WORK TO BE COMPLETED :: What you produce should match the records exactly, line for line.

***** DATA SECTION *****

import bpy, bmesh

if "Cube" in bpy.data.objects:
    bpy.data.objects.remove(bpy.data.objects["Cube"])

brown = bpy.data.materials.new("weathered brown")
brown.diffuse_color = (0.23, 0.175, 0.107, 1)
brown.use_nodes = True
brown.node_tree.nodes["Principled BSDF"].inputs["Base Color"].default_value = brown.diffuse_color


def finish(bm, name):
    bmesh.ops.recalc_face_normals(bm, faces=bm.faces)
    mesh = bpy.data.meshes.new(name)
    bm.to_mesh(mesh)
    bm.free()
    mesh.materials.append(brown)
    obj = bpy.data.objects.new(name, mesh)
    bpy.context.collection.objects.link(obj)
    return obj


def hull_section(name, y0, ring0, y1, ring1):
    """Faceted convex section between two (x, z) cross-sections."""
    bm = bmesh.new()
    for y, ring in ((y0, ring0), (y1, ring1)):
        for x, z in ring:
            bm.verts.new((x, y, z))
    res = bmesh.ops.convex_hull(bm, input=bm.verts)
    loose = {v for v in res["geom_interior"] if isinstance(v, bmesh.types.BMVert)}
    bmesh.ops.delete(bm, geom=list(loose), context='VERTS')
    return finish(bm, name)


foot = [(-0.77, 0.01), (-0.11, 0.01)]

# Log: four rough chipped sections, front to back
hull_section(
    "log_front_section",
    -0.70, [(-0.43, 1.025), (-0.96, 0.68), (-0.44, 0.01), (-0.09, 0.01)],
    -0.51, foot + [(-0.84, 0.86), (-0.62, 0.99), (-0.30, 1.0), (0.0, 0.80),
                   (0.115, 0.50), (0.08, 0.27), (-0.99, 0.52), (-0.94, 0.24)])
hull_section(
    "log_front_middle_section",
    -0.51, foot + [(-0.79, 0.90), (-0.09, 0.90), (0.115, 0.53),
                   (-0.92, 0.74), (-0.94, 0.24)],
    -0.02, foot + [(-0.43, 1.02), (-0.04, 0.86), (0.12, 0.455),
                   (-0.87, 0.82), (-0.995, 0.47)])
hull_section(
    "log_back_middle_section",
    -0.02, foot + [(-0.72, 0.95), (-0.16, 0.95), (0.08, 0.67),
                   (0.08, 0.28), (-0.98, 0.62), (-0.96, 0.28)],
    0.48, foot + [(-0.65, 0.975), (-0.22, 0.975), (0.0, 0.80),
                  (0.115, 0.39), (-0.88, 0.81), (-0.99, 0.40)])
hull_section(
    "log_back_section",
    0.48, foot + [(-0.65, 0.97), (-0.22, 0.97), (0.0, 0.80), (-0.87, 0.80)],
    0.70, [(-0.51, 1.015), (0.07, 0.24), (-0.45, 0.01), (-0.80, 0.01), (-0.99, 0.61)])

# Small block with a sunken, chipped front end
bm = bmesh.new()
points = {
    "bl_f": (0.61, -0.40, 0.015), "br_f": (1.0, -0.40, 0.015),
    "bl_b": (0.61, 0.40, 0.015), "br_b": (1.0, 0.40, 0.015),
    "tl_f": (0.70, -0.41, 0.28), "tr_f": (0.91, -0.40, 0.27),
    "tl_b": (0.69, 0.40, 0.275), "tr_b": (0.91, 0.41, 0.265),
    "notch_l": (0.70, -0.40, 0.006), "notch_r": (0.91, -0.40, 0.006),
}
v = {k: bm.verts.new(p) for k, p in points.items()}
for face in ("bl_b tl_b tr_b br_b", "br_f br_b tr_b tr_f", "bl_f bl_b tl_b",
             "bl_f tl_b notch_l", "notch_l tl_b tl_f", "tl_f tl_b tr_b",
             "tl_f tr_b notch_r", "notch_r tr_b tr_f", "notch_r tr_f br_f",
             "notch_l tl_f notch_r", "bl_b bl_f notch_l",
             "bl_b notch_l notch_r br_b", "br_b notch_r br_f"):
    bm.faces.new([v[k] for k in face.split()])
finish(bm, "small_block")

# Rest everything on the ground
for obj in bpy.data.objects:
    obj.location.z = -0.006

*****

ANSWER SPACE ::
import bpy, bmesh

if "Cube" in bpy.data.objects:
    bpy.data.objects.remove(bpy.data.objects["Cube"])

brown = bpy.data.materials.new("weathered brown")
brown.diffuse_color = (0.23, 0.175, 0.107, 1)
brown.use_nodes = True
brown.node_tree.nodes["Principled BSDF"].inputs["Base Color"].default_value = brown.diffuse_color


def finish(bm, name):
    bmesh.ops.recalc_face_normals(bm, faces=bm.faces)
    mesh = bpy.data.meshes.new(name)
    bm.to_mesh(mesh)
    bm.free()
    mesh.materials.append(brown)
    obj = bpy.data.objects.new(name, mesh)
    bpy.context.collection.objects.link(obj)
    return obj


def hull_section(name, y0, ring0, y1, ring1):
    """Faceted convex section between two (x, z) cross-sections."""
    bm = bmesh.new()
    for y, ring in ((y0, ring0), (y1, ring1)):
        for x, z in ring:
            bm.verts.new((x, y, z))
    res = bmesh.ops.convex_hull(bm, input=bm.verts)
    loose = {v for v in res["geom_interior"] if isinstance(v, bmesh.types.BMVert)}
    bmesh.ops.delete(bm, geom=list(loose), context='VERTS')
    return finish(bm, name)


foot = [(-0.77, 0.01), (-0.11, 0.01)]

# Log: four rough chipped sections, front to back
hull_section(
    "log_front_section",
    -0.70, [(-0.43, 1.025), (-0.96, 0.68), (-0.44, 0.01), (-0.09, 0.01)],
    -0.51, foot + [(-0.84, 0.86), (-0.62, 0.99), (-0.30, 1.0), (0.0, 0.80),
                   (0.115, 0.50), (0.08, 0.27), (-0.99, 0.52), (-0.94, 0.24)])
hull_section(
    "log_front_middle_section",
    -0.51, foot + [(-0.79, 0.90), (-0.09, 0.90), (0.115, 0.53),
                   (-0.92, 0.74), (-0.94, 0.24)],
    -0.02, foot + [(-0.43, 1.02), (-0.04, 0.86), (0.12, 0.455),
                   (-0.87, 0.82), (-0.995, 0.47)])
hull_section(
    "log_back_middle_section",
    -0.02, foot + [(-0.72, 0.95), (-0.16, 0.95), (0.08, 0.67),
                   (0.08, 0.28), (-0.98, 0.62), (-0.96, 0.28)],
    0.48, foot + [(-0.65, 0.975), (-0.22, 0.975), (0.0, 0.80),
                  (0.115, 0.39), (-0.88, 0.81), (-0.99, 0.40)])
hull_section(
    "log_back_section",
    0.48, foot + [(-0.65, 0.97), (-0.22, 0.97), (0.0, 0.80), (-0.87, 0.80)],
    0.70, [(-0.51, 1.015), (0.07, 0.24), (-0.45, 0.01), (-0.80, 0.01), (-0.99, 0.61)])

# Small block with a sunken, chipped front end
bm = bmesh.new()
points = {
    "bl_f": (0.61, -0.40, 0.015), "br_f": (1.0, -0.40, 0.015),
    "bl_b": (0.61, 0.40, 0.015), "br_b": (1.0, 0.40, 0.015),
    "tl_f": (0.70, -0.41, 0.28), "tr_f": (0.91, -0.40, 0.27),
    "tl_b": (0.69, 0.40, 0.275), "tr_b": (0.91, 0.41, 0.265),
    "notch_l": (0.70, -0.40, 0.006), "notch_r": (0.91, -0.40, 0.006),
}
v = {k: bm.verts.new(p) for k, p in points.items()}
for face in ("bl_b tl_b tr_b br_b", "br_f br_b tr_b tr_f", "bl_f bl_b tl_b",
             "bl_f tl_b notch_l", "notch_l tl_b tl_f", "tl_f tl_b tr_b",
             "tl_f tr_b notch_r", "notch_r tr_b tr_f", "notch_r tr_f br_f",
             "notch_l tl_f notch_r", "bl_b bl_f notch_l",
             "bl_b notch_l notch_r br_b", "br_b notch_r br_f"):
    bm.faces.new([v[k] for k in face.split()])
finish(bm, "small_block")

# Rest everything on the ground
for obj in bpy.data.objects:
    obj.location.z = -0.006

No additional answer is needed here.